In an interview, Cottom said higher education has long debated the extent to which universities act more like corporations. “But we don’t have a whole lot of empirics about the extent to which that’s true, and ways for us to sort of index that.”
While faculty critics may complain that publicly funded universities have become “for sale” to corporate interests, others say universities are resistant to needed change. Cottom said the data show that the truth is somewhere in the middle.
“We’re not totally up for sale,” she said. “We still exert a lot of influence over who can become a university leader — especially who can become a legitimate university president.” Universities, she said, are also “not nearly as stodgy and closed off” as other critics would say. “We’re not, it seems, resistant to external ideas about how the university should work. We do value what the market values.”
The study did not examine private nonprofit universities.
Cottom and her colleagues found that 46 percent of university presidents began their careers in something other than a tenure-track position and followed nontraditional paths, beginning their careers in administrative roles or in “nonacademic positions such as in a corporation, military or government,” suggesting that “diverse career pathways for university presidents are common.”
Cottom and her colleagues also point out that most of the institutions they studied were doctoral universities that “maintain the status quo by hiring presidents whose backgrounds look similar to the current culture of the university. To the extent that professionalization to tenure-track faculty cultures predisposes one with beliefs and norms of academic leadership versus corporate leadership, these academic presidents are still the likely university president.”
Carl J. Strikwerda, president of Pennsylvania’s Elizabethtown College, called the findings “promising.”
“We should do more work on actual pathways on which people get to the president,” said Strikwerda, who wrote about paths to the presidency in an essay for Inside Higher Ed last year. “I think the categories ‘traditional’ and ‘nontraditional’ are not particularly helpful. We’ve got to be more subtle than that.”
He said much of the previous research on how people get to the presidency has focused simply on the person’s previous job.
“Most of us in academia don’t find that a particularly useful piece of information,” he said. “What’s more interesting is to look at clusters: Which institutions had a lot of people go through as maybe a dean or some other kind of administrator?”
He noted that as a history professor and associate dean at the University of Kansas from 1987 to 2004, he worked with “about six or eight people who are college presidents now — we were all at Kansas at the same time.”
A more meaningful question than “What was your previous job?” is “What are the kinds of institutions, and especially even at a point in time, where those people actually got influenced enough to become a president?”
While most of his Kansas colleagues were tenure track, a few weren’t. Among the presidents of colleges near Elizabethtown, he said, several were “academically acculturated” in universities, but not necessarily tenure-track faculty. “That’s a very important subsector of potential presidents,” he said.
“The successful nontraditional presidents who come particularly to public institutions are ones who have the ability to understand the academic culture and actually still thrive in it,” he said, citing former U.S. defense secretary Robert Gates, at one time the president of Texas A&M University.
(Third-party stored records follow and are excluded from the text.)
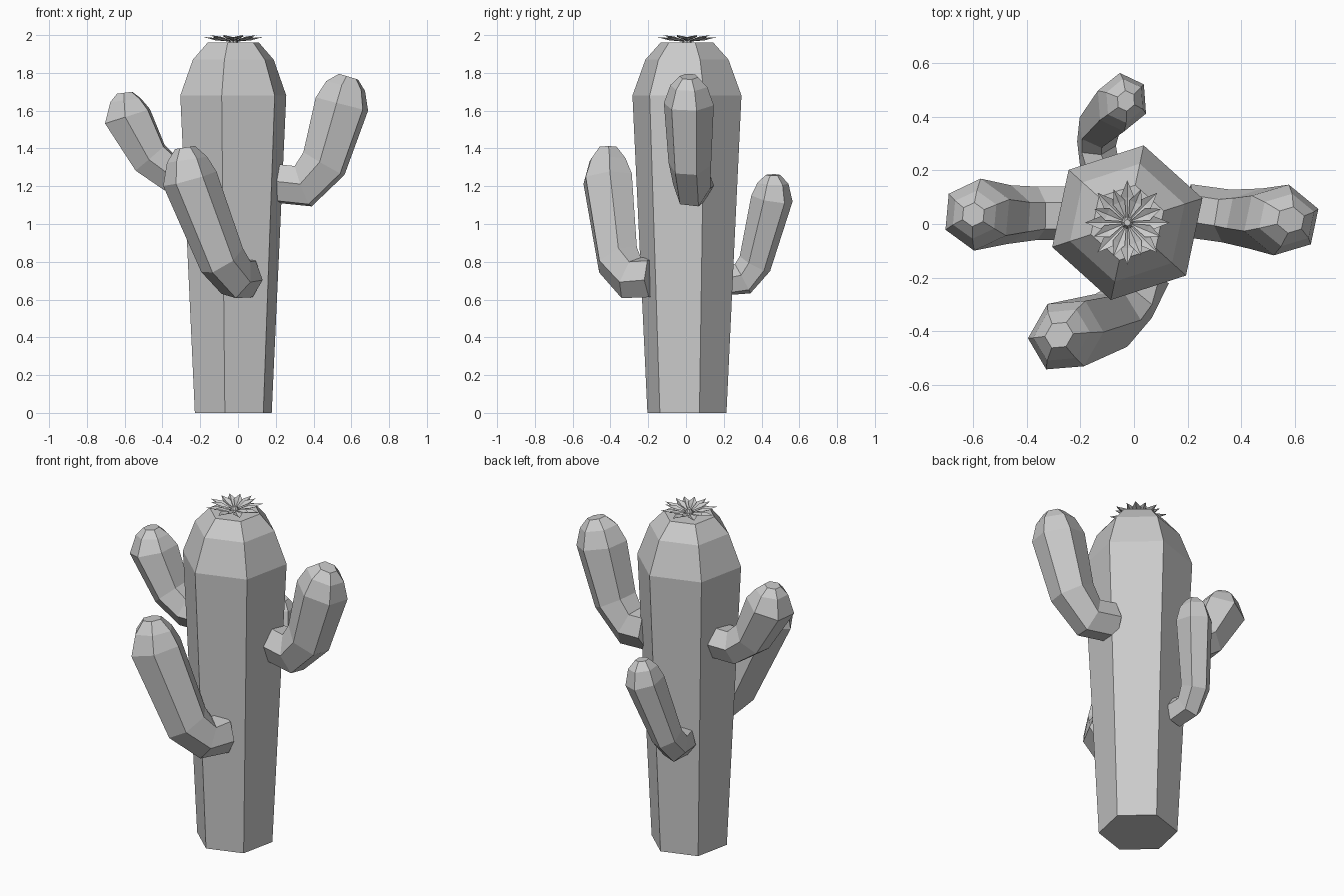
import bpy, bmesh, math
from mathutils import Vector

if "Cube" in bpy.data.objects:
    bpy.data.objects.remove(bpy.data.objects["Cube"], do_unlink=True)

SIDES = 6
CENTRE = Vector((-0.025, 0.005, 0))

grey = bpy.data.materials.new("plain_grey")
grey.use_nodes = True
grey.diffuse_color = (0.6, 0.6, 0.6, 1)
grey.node_tree.nodes["Principled BSDF"].inputs["Base Color"].default_value = (0.6, 0.6, 0.6, 1)


def finish(bm, name):
    bmesh.ops.recalc_face_normals(bm, faces=bm.faces)
    mesh = bpy.data.meshes.new(name)
    bm.to_mesh(mesh)
    bm.free()
    mesh.materials.append(grey)
    obj = bpy.data.objects.new(name, mesh)
    bpy.context.collection.objects.link(obj)
    return obj


def skin(bm, rings):
    """Join rings of vertices with quads and close both ends."""
    for a, b in zip(rings, rings[1:]):
        for i in range(len(a)):
            j = (i + 1) % len(a)
            bm.faces.new((a[i], a[j], b[j], b[i]))
    bm.faces.new(rings[0])
    bm.faces.new(rings[-1])


# Tapered six-sided trunk with a domed top
bm = bmesh.new()
rings = []
for z, r in ((0, 0.214), (1.68, 0.295), (1.87, 0.225), (1.96, 0.143)):
    ring = []
    for i in range(SIDES):
        a = math.radians(18 + 60 * i)
        ring.append(bm.verts.new(CENTRE + Vector((r * math.cos(a), r * math.sin(a), z))))
    rings.append(ring)
skin(bm, rings)
finish(bm, "trunk")


# Arms: hexagonal tubes swept along a bent path, mitred at each bend
def arm(name, path, radii, stretch=1.12):
    pts = [Vector(p) for p in path]
    run = pts[3] - pts[0]
    side = Vector((-run.y, run.x, 0)).normalized()
    bm = bmesh.new()
    rings = []
    for k, (p, r) in enumerate(zip(pts, radii)):
        d_in = (p - pts[max(k - 1, 0)]).normalized()
        d_out = (pts[min(k + 1, len(pts) - 1)] - p).normalized()
        t = (d_in + d_out).normalized()
        s = (side - t * side.dot(t)).normalized()
        u = t.cross(s)
        mitre = stretch / max(t.dot(d_out), t.dot(d_in), 0.8)
        ring = []
        for i in range(SIDES):
            a = math.radians(60 * i - 6)
            ring.append(bm.verts.new(p + s * r * math.cos(a) + u * r * mitre * math.sin(a)))
        rings.append(ring)
    skin(bm, rings)
    finish(bm, name)


arm("left_arm",
    [(0.2, 0.05, 1.215), (0.345, 0.03, 1.2), (0.455, 0.02, 1.32),
     (0.55, 0.015, 1.635), (0.57, 0.015, 1.73), (0.585, 0.015, 1.78)],
    [0.1, 0.1, 0.115, 0.135, 0.1, 0.05])
arm("right_arm",
    [(-0.2, 0.04, 1.27), (-0.36, 0.04, 1.27), (-0.465, 0.035, 1.35),
     (-0.585, 0.035, 1.57), (-0.595, 0.035, 1.655), (-0.6, 0.035, 1.695)],
    [0.1, 0.1, 0.11, 0.135, 0.09, 0.045], 1.0)
arm("front_arm",
    [(0.04, -0.18, 0.715), (-0.01, -0.29, 0.715), (-0.085, -0.36, 0.81),
     (-0.255, -0.415, 1.24), (-0.27, -0.415, 1.34), (-0.28, -0.415, 1.405)],
    [0.1, 0.1, 0.115, 0.135, 0.1, 0.05])
arm("back_arm",
    [(-0.125, 0.2, 0.7), (-0.14, 0.3, 0.71), (-0.13, 0.365, 0.79),
     (-0.045, 0.455, 1.135), (-0.035, 0.46, 1.215), (-0.03, 0.46, 1.26)],
    [0.075, 0.075, 0.08, 0.1, 0.075, 0.035])


# Flower: two layers of folded, pointed petals around a small bud
def petals(name, count, turn, length, width, base_z, tip_z):
    bm = bmesh.new()
    for i in range(count):
        a = math.radians(turn) + math.tau * i / count
        out = Vector((math.cos(a), math.sin(a), 0))
        across = Vector((-out.y, out.x, 0))
        mid_z = (base_z + tip_z) / 2

        def vert(r, w, z):
            return bm.verts.new(CENTRE + out * r + across * w + Vector((0, 0, z)))
        root = vert(0.01, 0, base_z)
        fold = vert(length * 0.6, 0, mid_z - 0.005)
        tip = vert(length, 0, tip_z)
        for w in (-width, width):
            edge = vert(length * 0.6, w, mid_z + 0.007)
            bm.faces.new((root, edge, fold))
            bm.faces.new((fold, edge, tip))
    finish(bm, name)


petals("outer_petals", 8, 0, 0.158, 0.026, 1.965, 1.99)
petals("inner_petals", 8, 22.5, 0.135, 0.024, 1.97, 2.0)

bm = bmesh.new()
bmesh.ops.create_cone(bm, cap_ends=True, segments=8, radius1=0.026, radius2=0.012, depth=0.03)
bmesh.ops.translate(bm, verts=bm.verts, vec=CENTRE + Vector((0, 0, 1.975)))
finish(bm, "flower_bud")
Gates is now chancellor of the College of William & Mary.
“You have to be a very sharp, culturally sensitive individual to be successful,” Strikwerda said. “You can do it — you just have to be sort of an amateur anthropologist: ‘How does this group work? What are the codes? How do I create change here?’ You can’t just take a lesson directly from one sector to another.”